Kleven started the second with 2 quick outs on 4 pitches, and had a 2-strike count on the 9-hole hitter. But he ended a 7-pitch at bat by hitting the batter. Two stolen bases later, he ended the inning with a strike out.
He started even quicker in the third with a 2-pitch pop up and a first pitch roller to first base. However, the ball glanced off the bag before Zach Green could get his glove on it, and the Manatees had another base runner. Twelve pitches and 3 batters later, Kleven escaped the inning, but his three inning pitch total was now 59.
In the fourth inning, the bottom of the Manatees order finally broke through and put a couple runs on the board. A single by a .115 batter and a ground rule double by another sub-.200 hitter put runners on second and third. A ground out to the right side by that 9-hole hitter and a double from the leadoff batter plated 2 runs.

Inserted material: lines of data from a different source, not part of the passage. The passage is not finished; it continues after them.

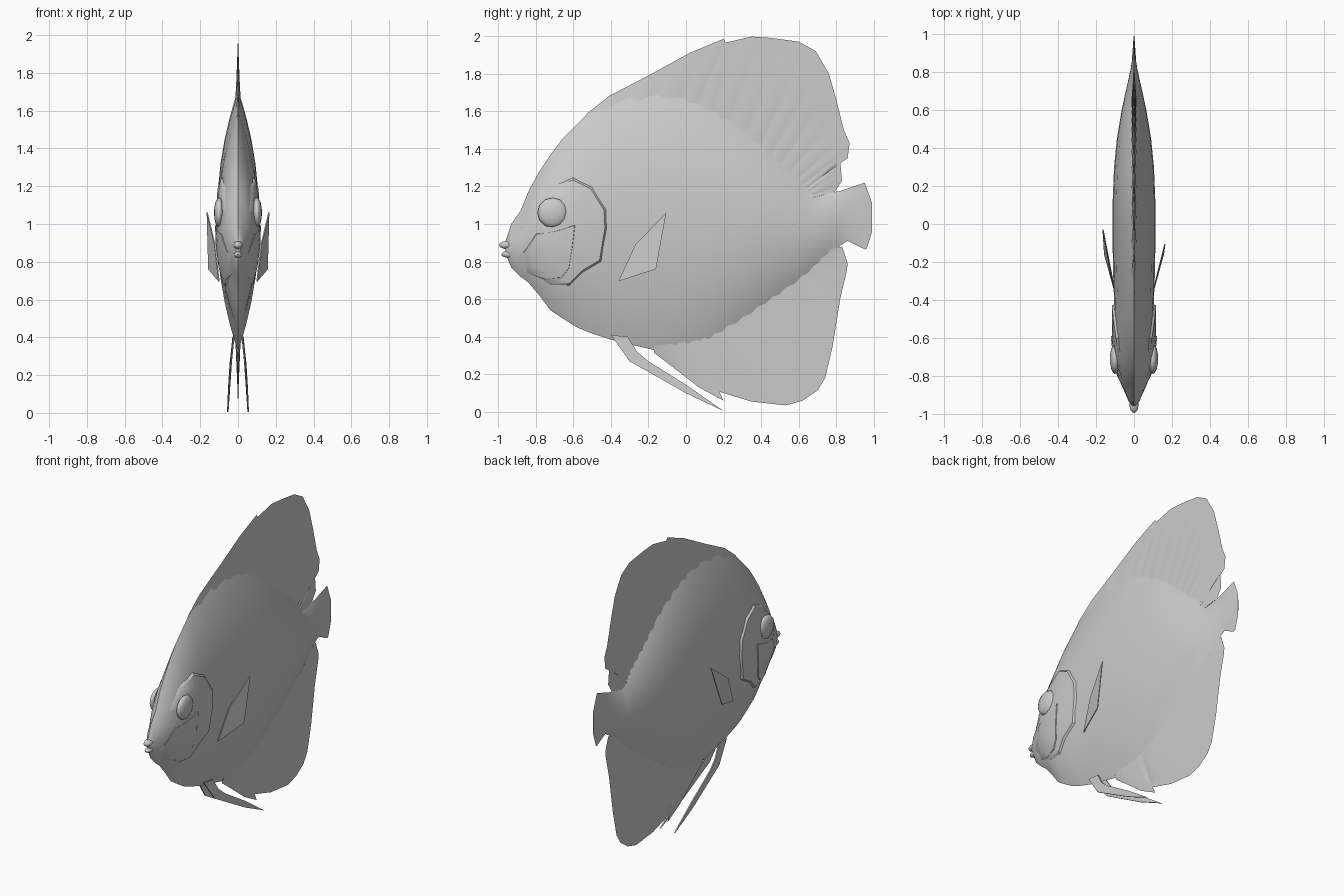
import bpy, bmesh, math
from mathutils import Vector

cube = bpy.data.objects.get("Cube")
if cube:
    bpy.data.objects.remove(cube, do_unlink=True)

grey = bpy.data.materials.new("plain grey")
grey.use_nodes = True
grey.diffuse_color = (0.6, 0.6, 0.6, 1)
grey.node_tree.nodes["Principled BSDF"].inputs["Base Color"].default_value = (0.6, 0.6, 0.6, 1)


def finish(bm, name, angle=40):
    """Turn a bmesh into a shaded object."""
    bmesh.ops.recalc_face_normals(bm, faces=bm.faces[:])
    mesh = bpy.data.meshes.new(name)
    bm.to_mesh(mesh)
    bm.free()
    mesh.materials.append(grey)
    mesh.shade_smooth()
    mesh.set_sharp_from_angle(angle=math.radians(angle))
    obj = bpy.data.objects.new(name, mesh)
    bpy.context.scene.collection.objects.link(obj)
    return obj


def bridge(bm, ring_a, ring_b):
    """Join two closed rings of equal size with quads."""
    n = len(ring_a)
    for i in range(n):
        j = (i + 1) % n
        bm.faces.new((ring_a[i], ring_a[j], ring_b[j], ring_b[i]))


# Body cross-sections from nose to tail: y, underside z, back z, half width
stations = [
    (-.96, .84, .91, .012), (-.93, .77, 1.0, .03), (-.88, .72, 1.07, .052),
    (-.84, .69, 1.17, .07), (-.78, .62, 1.28, .09), (-.72, .54, 1.37, .098),
    (-.66, .5, 1.45, .103), (-.58, .45, 1.53, .105), (-.52, .425, 1.59, .105),
    (-.4, .385, 1.65, .105), (-.3, .36, 1.69, .109), (-.15, .325, 1.71, .112),
    (0, .335, 1.69, .113), (.13, .365, 1.635, .112), (.3, .47, 1.53, .105),
    (.45, .575, 1.39, .09), (.6, .68, 1.265, .065), (.68, .75, 1.17, .048),
    (.75, .82, 1.165, .032), (.82, .885, 1.175, .017), (.86, .91, 1.19, .011),
    (.95, .865, 1.22, .005), (.962, .87, 1.19, .004), (.99, .96, 1.11, .002),
]


def bulge(t):
    return max(0.0, 1 - abs(t) ** 2.1)


def body_x(y, z):
    """Half width of the body at a point of its side."""
    for a, b in zip(stations, stations[1:]):
        if a[0] <= y <= b[0]:
            k = (y - a[0]) / (b[0] - a[0])
            low, high, width = (a[i] + (b[i] - a[i]) * k for i in (1, 2, 3))
            return width * bulge((2 * z - low - high) / (high - low))
    return 0.0


bm = bmesh.new()
steps = 14
rings = []
for y, low, high, width in stations:
    ring = []
    for i in range(2 * steps):
        angle = math.pi * i / steps
        t = math.cos(angle)
        side = 0 if i % steps == 0 else (1 if i < steps else -1)
        ring.append(bm.verts.new((side * width * bulge(t), y, (low + high + t * (high - low)) / 2)))
    rings.append(ring)
for a, b in zip(rings, rings[1:]):
    bridge(bm, a, b)
bm.faces.new(rings[0])
bm.faces.new(rings[-1])
finish(bm, "body", 50)


def ray_fin(name, columns, thick, sub=3, rows=5):
    """Thin tapering fin spanned between base and tip points, with raised rays."""
    cols = []
    for a, b in zip(columns, columns[1:]):
        cols += [[p + (q - p) * k / sub for p, q in zip(a, b)] for k in range(sub)]
    cols.append(columns[-1])
    bm = bmesh.new()
    grid = []
    for n, (by, bz, ty, tz) in enumerate(cols):
        ray = 1.25 if n % sub == 0 else 0.8
        line = []
        for r in range(rows + 1):
            s = r / rows
            x = thick * (1 - s) * ray
            y, z = by + (ty - by) * s, bz + (tz - bz) * s
            if r == rows:
                tip = bm.verts.new((0, y, z))
                line.append((tip, tip))
            else:
                line.append((bm.verts.new((x, y, z)), bm.verts.new((-x, y, z))))
        grid.append(line)
    for a, b in zip(grid, grid[1:]):
        for r in range(rows):
            for s in (0, 1):
                quad = [a[r][s], b[r][s], b[r + 1][s], a[r + 1][s]]
                bm.faces.new(quad if s else quad[::-1])
    for line in (grid[0], grid[-1]):
        for r in range(rows):
            bm.faces.new(list(dict.fromkeys((*line[r], line[r + 1][1], line[r + 1][0]))))
    return finish(bm, name, 60)


# Fins on the centre line: base y, base z, tip y, tip z
ray_fin("dorsal_fin", [
    (-.52, 1.55, -.53, 1.585), (-.4, 1.6, -.41, 1.68), (-.25, 1.66, -.2, 1.79),
    (-.1, 1.67, .02, 1.91), (.02, 1.64, .2, 1.985), (.1, 1.6, .21, 1.965),
    (.18, 1.56, .35, 1.997), (.28, 1.49, .45, 1.99), (.36, 1.43, .6, 1.97),
    (.42, 1.37, .69, 1.92), (.47, 1.32, .76, 1.8), (.52, 1.28, .8, 1.66),
    (.56, 1.24, .84, 1.5), (.6, 1.21, .87, 1.43), (.62, 1.19, .86, 1.35),
    (.64, 1.17, .82, 1.335), (.65, 1.16, .83, 1.23), (.67, 1.14, .79, 1.17),
    (.68, 1.13, .7, 1.155)], .011)
ray_fin("anal_fin", [
    (-.17, .35, -.17, .315), (-.1, .36, -.02, .2), (-.02, .37, .07, .13),
    (.05, .38, .2, .06), (.09, .39, .17, .11), (.15, .42, .35, .055),
    (.22, .46, .53, .035), (.3, .51, .62, .06), (.38, .56, .7, .115),
    (.45, .62, .74, .18), (.52, .67, .78, .35), (.6, .73, .82, .6),
    (.66, .78, .855, .75), (.7, .82, .86, .79), (.74, .86, .83, .88)], .011, sub=2)


def face_plate(name, outline, lift, side):
    """Raised plate that follows the side of the body and fades out to the front."""
    bm = bmesh.new()
    cy = sum(p[0] for p in outline) / len(outline)
    cz = sum(p[1] for p in outline) / len(outline)
    rings = []
    for scale, height in ((.5, -.03), (1, -.004), (.95, lift), (.7, lift), (.4, lift), (.15, lift)):
        ring = []
        for py, pz in outline:
            y, z = cy + (py - cy) * scale, cz + (pz - cz) * scale
            fade = min(1, max(.15, (y + .9) / .3)) if height > 0 else 1
            ring.append(bm.verts.new((side * (body_x(y, z) + height * fade), y, z)))
        rings.append(ring)
    for a, b in zip(rings, rings[1:]):
        bridge(bm, a, b)
    bm.faces.new(rings[0])
    bm.faces.new(rings[-1])
    return finish(bm, name, 35)


def blade(name, points, thick):
    """Thin solid sheet over an outline."""
    bm = bmesh.new()
    outer, inner = ([bm.verts.new((x + d, y, z)) for x, y, z in points] for d in (thick, -thick))
    bridge(bm, outer, inner)
    bm.faces.new(outer)
    bm.faces.new(inner)
    return finish(bm, name, 30)


def ellipsoid(name, centre, radii, segments=12):
    bm = bmesh.new()
    bmesh.ops.create_uvsphere(bm, u_segments=segments, v_segments=8, radius=1)
    for v in bm.verts:
        # poles point sideways
        v.co = Vector(centre) + Vector((v.co.z * radii[0], v.co.x * radii[1], v.co.y * radii[2]))
    return finish(bm, name, 60)


gill = [(-.89, .98), (-.79, 1.12), (-.72, 1.2), (-.6, 1.25), (-.5, 1.2), (-.425, 1.08),
        (-.42, .98), (-.45, .8), (-.55, .74), (-.62, .67), (-.72, .67), (-.83, .73), (-.9, .82)]
cheek = [(-.85, .74), (-.75, .7), (-.66, .71), (-.62, .76), (-.6, .88), (-.585, 1.0),
         (-.68, .97), (-.8, .95), (-.87, .85)]
pelvic = [(.022, -.4, .41), (.026, -.31, .4), (.034, -.26, .32), (.04, -.2, .27), (.048, 0, .145),
          (.054, .2, .005), (.05, 0, .1), (.036, -.3, .27)]

# Paired parts
for label, side in (("left", 1), ("right", -1)):
    face_plate(label + "_gill_cover", gill, .012, side)
    face_plate(label + "_cheek", cheek, .017, side)
    ellipsoid(label + "_eye", (side * .1, -.71, 1.06), (.027, .08, .08))
    blade(label + "_pelvic_fin", [(side * x, y, z) for x, y, z in pelvic], .004)
    tip_y = -.105 if side > 0 else -.03
    pectoral = [(.1, -.36, .695), (.122, -.27, .89), (.163, tip_y, 1.06), (.155, -.16, .76)]
    blade(label + "_pectoral_fin", [(side * x, y, z) for x, y, z in pectoral], .003)

# Mouth
ellipsoid("upper_lip", (0, -.95, .888), (.024, .045, .022))
ellipsoid("lower_lip", (0, -.94, .838), (.021, .043, .018))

There seemed to be some confusion over who was going to pitch the fifth inning. The Threshers had action in the bullpen and Kleven had thrown 80 pitches through four innings. After some delay, Kleven came out of the dugout and threw a 10-pitch, 1-2-3 inning.
Kleven throws 5 pitches – 4-seam, 2-seam, cutter, change, and a slurve. The majority of his pitches were in the 89-94 mph range. He touched 95 twice and 96 once, those three were all thrown in the first inning on three consecutive pitches. He threw 90 pitches, 57 strikes. I’ve seen him have better command and control last season, and would expect him to be better than the adequate line he posted – 5.0 IP, 6 H, 2 R, 2 ER, 2 BB, 3 K, 1 HBP.
Reinier Roibal came on to throw 3 shutout innings, although not without some excitement. In the sixth, a leadoff single was erased by catcher Willians Astudillo on a steal attempt. A two-out single put yet another runner on base. The next batter dribbled a hit-and-run grounder up the middle. Angelo Mora dove and prevented the ball from going through to the outfield. He had no play at first, but the base runner rounded second too far and was caught in a rundown between second and third.
A one-out hit batter in the seventh inning became the Manatees 13th and last baserunner of the game. Roibal’s 1-2-3 eighth inning was the Threshers’ second of the night.
Harold Guerrero followed with a 1-2-3 ninth.
Meanwhile, the Threshers’ bats started to show some life after being set down in order in the first two innings. Zach Green became their first base runner with a leadoff single in the third. They couldn’t advance him. Andrew Knapp and Astudillo singled and doubled in the fourth, but they were sandwiched among 3 Ks. They finally broke through in the sixth inning. Drew Stankiewicz opened with a walk. Andrew Pullin followed with a double. Knapp’s ground out to short drove in Stankiewicz. Dylan Cozens followed with a single to right, but Coach Legg correctly held Pullin up at third. The right fielder launched a throw to the plate that was a little offline and well over the cutoff man’s head. Cozens alertly never broke stride and ended up on second. Astudillo faced a new pitcher and lifted the 9th pitch of the at bat (yeah, that’s right, ninth pitch, maybe the tenth) to right field. The right fielder threw a strike to the plate that easily beat Pullin. It looked like the Willie Mays Hayes play from Major League without the slide.
Mora led off the seventh with a single and Stankiewicz led off the eighth with a walk, but the Threshers never really threatened after the sixth.
The box score for this game is here.